> _Task to complete_
The whole listing below should be retyped exactly, without any images.
========
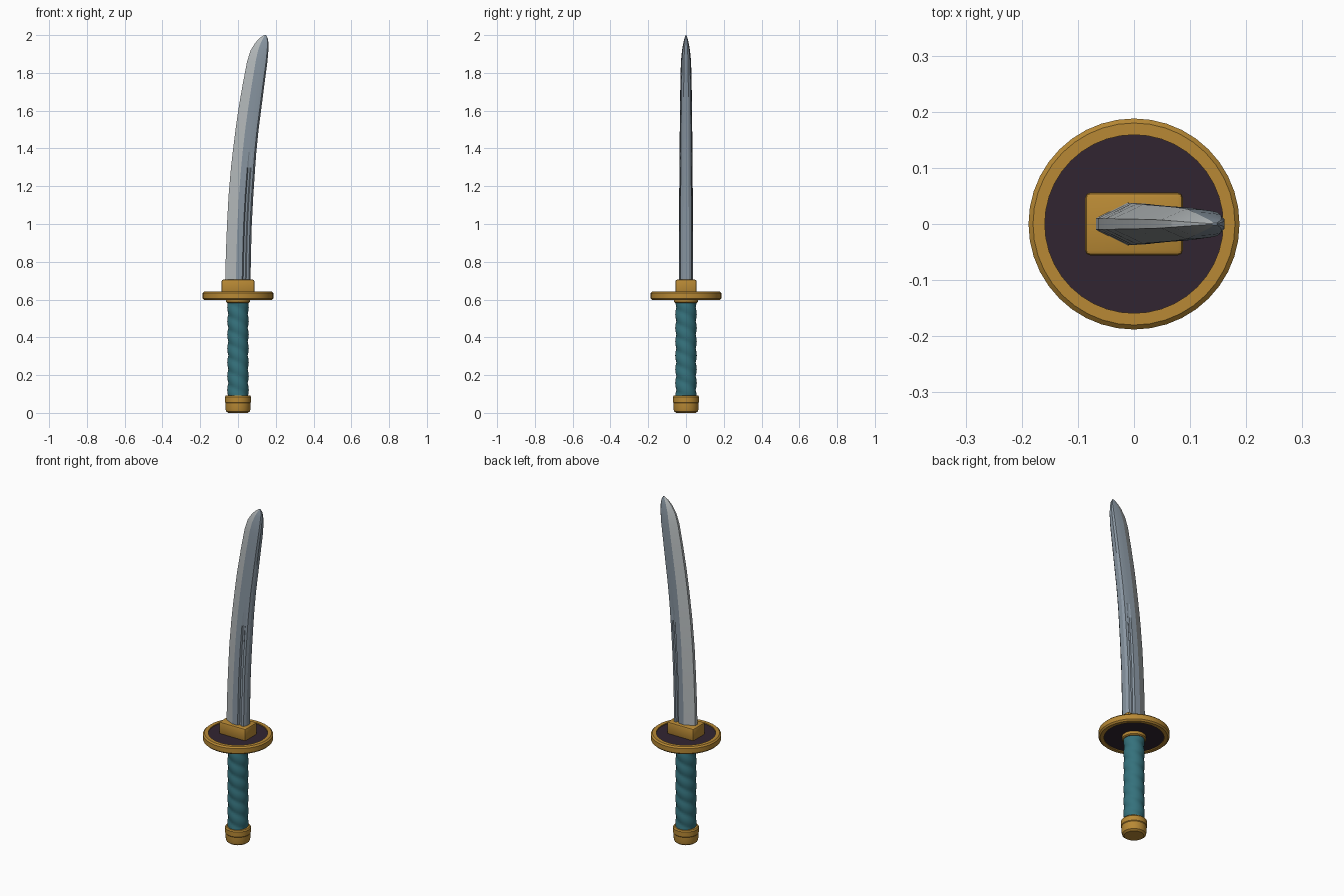
import bpy, bmesh, math

if "Cube" in bpy.data.objects:
    bpy.data.objects.remove(bpy.data.objects["Cube"])


def material(name, rgb):
    m = bpy.data.materials.new(name)
    m.diffuse_color = (*rgb, 1)
    m.use_nodes = True
    m.node_tree.nodes["Principled BSDF"].inputs["Base Color"].default_value = m.diffuse_color
    return m


GOLD = material("gold", (0.48, 0.25, 0.035))
DARK = material("dark_plum", (0.031, 0.018, 0.031))
TEAL = material("teal_wrap", (0.035, 0.165, 0.20))
STEEL = material("blue_steel", (0.25, 0.305, 0.36))
EDGE = material("bright_edge", (0.45, 0.48, 0.49))


def finish(name, bm, mats, angle=30):
    bmesh.ops.recalc_face_normals(bm, faces=bm.faces)
    me = bpy.data.meshes.new(name)
    bm.to_mesh(me)
    bm.free()
    ob = bpy.data.objects.new(name, me)
    bpy.context.collection.objects.link(ob)
    for m in mats:
        me.materials.append(m)
    bpy.ops.object.select_all(action='DESELECT')
    ob.select_set(True)
    bpy.context.view_layer.objects.active = ob
    bpy.ops.object.shade_smooth_by_angle(angle=math.radians(angle))
    return ob


def loft(bm, rings, cap=True):
    """Skin a list of closed rings of points."""
    loops = [[bm.verts.new(p) for p in r] for r in rings]
    n = len(loops[0])
    faces = []
    for a, b in zip(loops, loops[1:]):
        for i in range(n):
            j = (i + 1) % n
            faces.append((i, bm.faces.new((a[i], a[j], b[j], b[i]))))
    if cap:
        bm.faces.new(loops[0])
        bm.faces.new(loops[-1])
    return faces


def lathe(name, profile, mat, n=32, closed=False):
    bm = bmesh.new()
    if closed:
        profile = profile + profile[:1]
    loft(bm, [[(r * math.cos(2 * math.pi * i / n), r * math.sin(2 * math.pi * i / n), z)
               for i in range(n)] for r, z in profile], cap=not closed)
    if closed:
        bmesh.ops.remove_doubles(bm, verts=bm.verts, dist=1e-5)
    return finish(name, bm, [mat])


# Pommel: rounded cap with a raised band
lathe("pommel", [(0.052, 0), (0.063, 0.008), (0.066, 0.02), (0.066, 0.052), (0.069, 0.056),
                 (0.069, 0.085), (0.064, 0.092)], GOLD)

# Grip: wrap with a slight spiral ripple
bm = bmesh.new()
N, ROWS, Z0, Z1 = 24, 56, 0.085, 0.595
rings = []
for k in range(ROWS + 1):
    z = Z0 + (Z1 - Z0) * k / ROWS
    ring = []
    for i in range(N):
        a = 2 * math.pi * i / N
        r = 0.051 + 0.006 * abs(math.sin(math.pi * (z - Z0) / 0.073 + a))
        ring.append((r * math.cos(a), r * math.sin(a), z))
    rings.append(ring)
loft(bm, rings)
finish("grip", bm, [TEAL], 40)

# Ring where the grip meets the guard
lathe("grip_ring", [(0.058, 0.583), (0.064, 0.588), (0.064, 0.612)], GOLD)

# Guard: gold rim round a dark plate
lathe("guard_rim", [(0.159, 0.598), (0.18, 0.598), (0.188, 0.606), (0.188, 0.634),
                    (0.18, 0.642), (0.159, 0.642)], GOLD, 40, closed=True)
lathe("guard_plate", [(0.161, 0.604), (0.161, 0.636)], DARK, 40)

# Collar: bevelled block holding the blade
bm = bmesh.new()
bmesh.ops.create_cube(bm, size=1)
for v in bm.verts:
    v.co = (v.co.x * 0.174, v.co.y * 0.112, 0.668 + v.co.z * 0.074)
bmesh.ops.bevel(bm, geom=bm.edges[:], offset=0.009, segments=2, affect='EDGES', profile=0.5)
finish("collar", bm, [GOLD])

# Blade stations: height, cutting edge x, spine x, half thickness, groove depth
STATIONS = [
    (0.69, -0.068, 0.066, 0.038, 0.012), (0.85, -0.064, 0.069, 0.0375, 0.012),
    (1.00, -0.058, 0.073, 0.037, 0.011), (1.15, -0.050, 0.081, 0.036, 0.009),
    (1.30, -0.037, 0.091, 0.035, 0.005), (1.38, -0.028, 0.097, 0.034, 0),
    (1.50, -0.013, 0.109, 0.033, 0), (1.60, 0.001, 0.122, 0.032, 0),
    (1.74, 0.025, 0.140, 0.030, 0), (1.86, 0.048, 0.156, 0.027, 0),
    (1.92, 0.067, 0.161, 0.021, 0), (1.96, 0.092, 0.161, 0.014, 0),
    (1.985, 0.116, 0.157, 0.008, 0), (2.00, 0.138, 0.148, 0.002, 0)]
bm = bmesh.new()
rings = []
for z, xe, xs, t, g in STATIONS:
    # fraction across the blade and half thickness, from edge to spine
    side = [(0, 0.27 * t), (0.42, t), (0.67, 0.95 * t), (0.71, 0.93 * t - g),
            (0.79, 0.89 * t - g), (0.83, 0.87 * t), (0.93, 0.78 * t), (1, 0.40 * t)]
    pts = [(f, -y) for f, y in side] + [(f, y) for f, y in reversed(side)]
    rings.append([(xe + (xs - xe) * f, y, z) for f, y in pts])
for i, face in loft(bm, rings):
    face.material_index = 1 if i in (0, 14, 15) else 0
finish("blade", bm, [STEEL, EDGE], 12)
========
> _Task response_
import bpy, bmesh, math

if "Cube" in bpy.data.objects:
    bpy.data.objects.remove(bpy.data.objects["Cube"])


def material(name, rgb):
    m = bpy.data.materials.new(name)
    m.diffuse_color = (*rgb, 1)
    m.use_nodes = True
    m.node_tree.nodes["Principled BSDF"].inputs["Base Color"].default_value = m.diffuse_color
    return m


GOLD = material("gold", (0.48, 0.25, 0.035))
DARK = material("dark_plum", (0.031, 0.018, 0.031))
TEAL = material("teal_wrap", (0.035, 0.165, 0.20))
STEEL = material("blue_steel", (0.25, 0.305, 0.36))
EDGE = material("bright_edge", (0.45, 0.48, 0.49))


def finish(name, bm, mats, angle=30):
    bmesh.ops.recalc_face_normals(bm, faces=bm.faces)
    me = bpy.data.meshes.new(name)
    bm.to_mesh(me)
    bm.free()
    ob = bpy.data.objects.new(name, me)
    bpy.context.collection.objects.link(ob)
    for m in mats:
        me.materials.append(m)
    bpy.ops.object.select_all(action='DESELECT')
    ob.select_set(True)
    bpy.context.view_layer.objects.active = ob
    bpy.ops.object.shade_smooth_by_angle(angle=math.radians(angle))
    return ob


def loft(bm, rings, cap=True):
    """Skin a list of closed rings of points."""
    loops = [[bm.verts.new(p) for p in r] for r in rings]
    n = len(loops[0])
    faces = []
    for a, b in zip(loops, loops[1:]):
        for i in range(n):
            j = (i + 1) % n
            faces.append((i, bm.faces.new((a[i], a[j], b[j], b[i]))))
    if cap:
        bm.faces.new(loops[0])
        bm.faces.new(loops[-1])
    return faces


def lathe(name, profile, mat, n=32, closed=False):
    bm = bmesh.new()
    if closed:
        profile = profile + profile[:1]
    loft(bm, [[(r * math.cos(2 * math.pi * i / n), r * math.sin(2 * math.pi * i / n), z)
               for i in range(n)] for r, z in profile], cap=not closed)
    if closed:
        bmesh.ops.remove_doubles(bm, verts=bm.verts, dist=1e-5)
    return finish(name, bm, [mat])


# Pommel: rounded cap with a raised band
lathe("pommel", [(0.052, 0), (0.063, 0.008), (0.066, 0.02), (0.066, 0.052), (0.069, 0.056),
                 (0.069, 0.085), (0.064, 0.092)], GOLD)

# Grip: wrap with a slight spiral ripple
bm = bmesh.new()
N, ROWS, Z0, Z1 = 24, 56, 0.085, 0.595
rings = []
for k in range(ROWS + 1):
    z = Z0 + (Z1 - Z0) * k / ROWS
    ring = []
    for i in range(N):
        a = 2 * math.pi * i / N
        r = 0.051 + 0.006 * abs(math.sin(math.pi * (z - Z0) / 0.073 + a))
        ring.append((r * math.cos(a), r * math.sin(a), z))
    rings.append(ring)
loft(bm, rings)
finish("grip", bm, [TEAL], 40)

# Ring where the grip meets the guard
lathe("grip_ring", [(0.058, 0.583), (0.064, 0.588), (0.064, 0.612)], GOLD)

# Guard: gold rim round a dark plate
lathe("guard_rim", [(0.159, 0.598), (0.18, 0.598), (0.188, 0.606), (0.188, 0.634),
                    (0.18, 0.642), (0.159, 0.642)], GOLD, 40, closed=True)
lathe("guard_plate", [(0.161, 0.604), (0.161, 0.636)], DARK, 40)

# Collar: bevelled block holding the blade
bm = bmesh.new()
bmesh.ops.create_cube(bm, size=1)
for v in bm.verts:
    v.co = (v.co.x * 0.174, v.co.y * 0.112, 0.668 + v.co.z * 0.074)
bmesh.ops.bevel(bm, geom=bm.edges[:], offset=0.009, segments=2, affect='EDGES', profile=0.5)
finish("collar", bm, [GOLD])

# Blade stations: height, cutting edge x, spine x, half thickness, groove depth
STATIONS = [
    (0.69, -0.068, 0.066, 0.038, 0.012), (0.85, -0.064, 0.069, 0.0375, 0.012),
    (1.00, -0.058, 0.073, 0.037, 0.011), (1.15, -0.050, 0.081, 0.036, 0.009),
    (1.30, -0.037, 0.091, 0.035, 0.005), (1.38, -0.028, 0.097, 0.034, 0),
    (1.50, -0.013, 0.109, 0.033, 0), (1.60, 0.001, 0.122, 0.032, 0),
    (1.74, 0.025, 0.140, 0.030, 0), (1.86, 0.048, 0.156, 0.027, 0),
    (1.92, 0.067, 0.161, 0.021, 0), (1.96, 0.092, 0.161, 0.014, 0),
    (1.985, 0.116, 0.157, 0.008, 0), (2.00, 0.138, 0.148, 0.002, 0)]
bm = bmesh.new()
rings = []
for z, xe, xs, t, g in STATIONS:
    # fraction across the blade and half thickness, from edge to spine
    side = [(0, 0.27 * t), (0.42, t), (0.67, 0.95 * t), (0.71, 0.93 * t - g),
            (0.79, 0.89 * t - g), (0.83, 0.87 * t), (0.93, 0.78 * t), (1, 0.40 * t)]
    pts = [(f, -y) for f, y in side] + [(f, y) for f, y in reversed(side)]
    rings.append([(xe + (xs - xe) * f, y, z) for f, y in pts])
for i, face in loft(bm, rings):
    face.material_index = 1 if i in (0, 14, 15) else 0
finish("blade", bm, [STEEL, EDGE], 12)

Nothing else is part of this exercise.